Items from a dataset
-=-=-
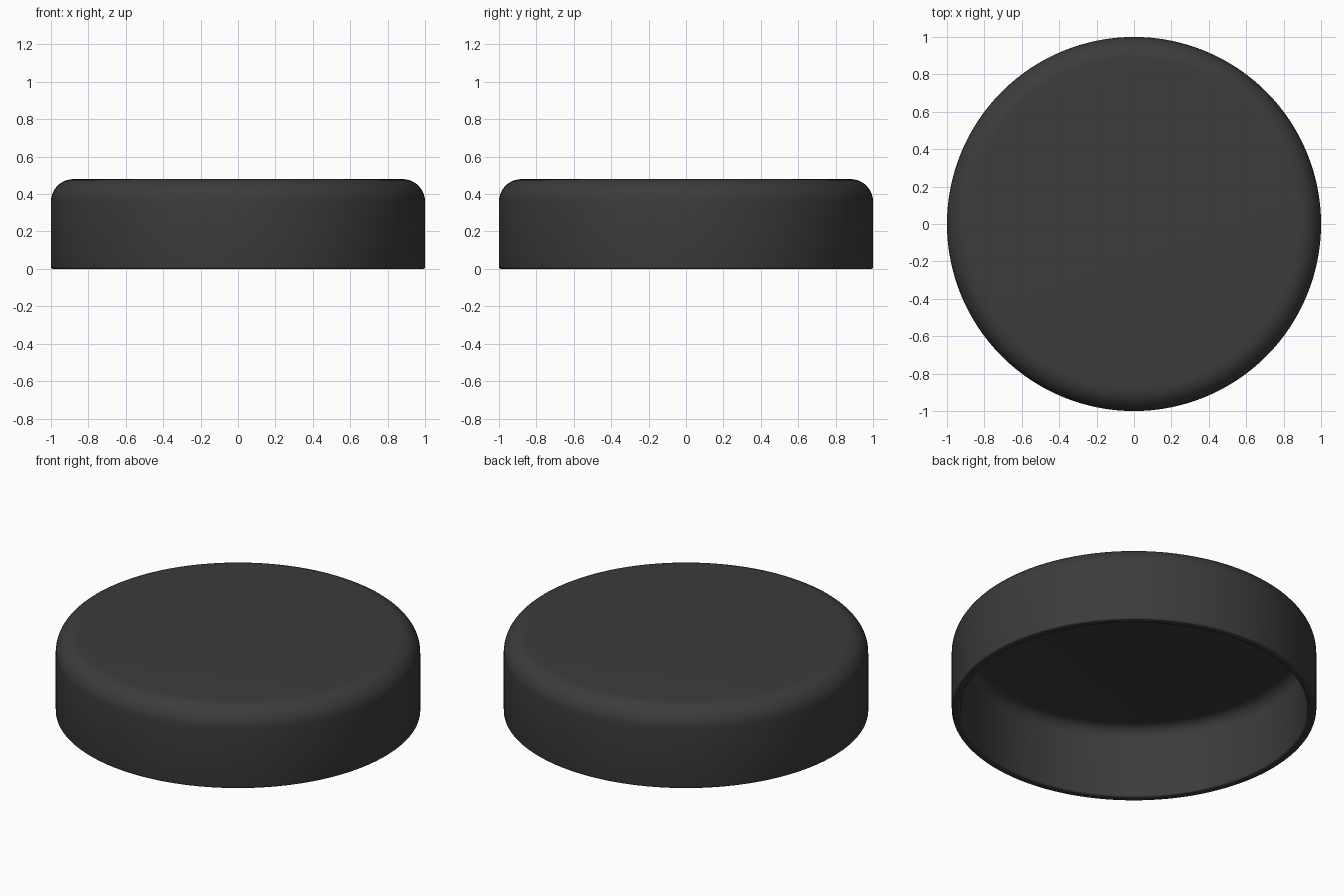
import bpy, bmesh
from math import sin, cos, pi, radians

if "Cube" in bpy.data.objects:
    bpy.data.objects.remove(bpy.data.objects["Cube"])

SEGMENTS = 128


def arc(cx, cz, r, a0, a1, n):
    """Points of an arc in the profile plane, angles in degrees."""
    return [(cx + r * cos(radians(a0 + (a1 - a0) * i / n)),
             cz + r * sin(radians(a0 + (a1 - a0) * i / n))) for i in range(n + 1)]


# Half section of the hollow lid: outer top, shoulder, rim, inner wall, ceiling
profile = [(0, 0.48)]
profile += arc(0.88, 0.36, 0.12, 90, 0, 10)       # outer shoulder
profile += arc(0.99, 0.01, 0.01, 0, -90, 3)       # outer rim edge
profile += arc(0.963, 0.01, 0.01, -90, -180, 3)   # inner rim edge
profile += arc(0.883, 0.36, 0.07, 0, 90, 8)       # inner shoulder
profile += [(0, 0.43)]

# Lathe the section around z
bm = bmesh.new()
verts = [bm.verts.new((x, 0, z)) for x, z in profile]
edges = [bm.edges.new(pair) for pair in zip(verts, verts[1:])]
bmesh.ops.spin(bm, geom=verts + edges, cent=(0, 0, 0), axis=(0, 0, 1),
               angle=2 * pi, steps=SEGMENTS, use_duplicate=False)
bmesh.ops.remove_doubles(bm, verts=bm.verts, dist=0.0001)
bmesh.ops.recalc_face_normals(bm, faces=bm.faces)

mesh = bpy.data.meshes.new("lid")
bm.to_mesh(mesh)
bm.free()
lid = bpy.data.objects.new("lid", mesh)
bpy.context.collection.objects.link(lid)

# Dark plastic
mat = bpy.data.materials.new("dark_plastic")
mat.diffuse_color = (0.047, 0.044, 0.043, 1)
mat.use_nodes = True
mat.node_tree.nodes["Principled BSDF"].inputs["Base Color"].default_value = mat.diffuse_color
mesh.materials.append(mat)

# Smooth shading
bpy.context.view_layer.objects.active = lid
lid.select_set(True)
bpy.ops.object.shade_smooth_by_angle(angle=radians(35))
-=-=-
TASK INSTRUCTIONS
The lines to set down, exactly and with both ends included, run from the one containing "profile += arc(0.883, 0.36, 0.07, 0, 90, 8)" to the last line of the data above.

ANSWER BELOW
profile += arc(0.883, 0.36, 0.07, 0, 90, 8)       # inner shoulder
profile += [(0, 0.43)]

# Lathe the section around z
bm = bmesh.new()
verts = [bm.verts.new((x, 0, z)) for x, z in profile]
edges = [bm.edges.new(pair) for pair in zip(verts, verts[1:])]
bmesh.ops.spin(bm, geom=verts + edges, cent=(0, 0, 0), axis=(0, 0, 1),
               angle=2 * pi, steps=SEGMENTS, use_duplicate=False)
bmesh.ops.remove_doubles(bm, verts=bm.verts, dist=0.0001)
bmesh.ops.recalc_face_normals(bm, faces=bm.faces)

mesh = bpy.data.meshes.new("lid")
bm.to_mesh(mesh)
bm.free()
lid = bpy.data.objects.new("lid", mesh)
bpy.context.collection.objects.link(lid)

# Dark plastic
mat = bpy.data.materials.new("dark_plastic")
mat.diffuse_color = (0.047, 0.044, 0.043, 1)
mat.use_nodes = True
mat.node_tree.nodes["Principled BSDF"].inputs["Base Color"].default_value = mat.diffuse_color
mesh.materials.append(mat)

# Smooth shading
bpy.context.view_layer.objects.active = lid
lid.select_set(True)
bpy.ops.object.shade_smooth_by_angle(angle=radians(35))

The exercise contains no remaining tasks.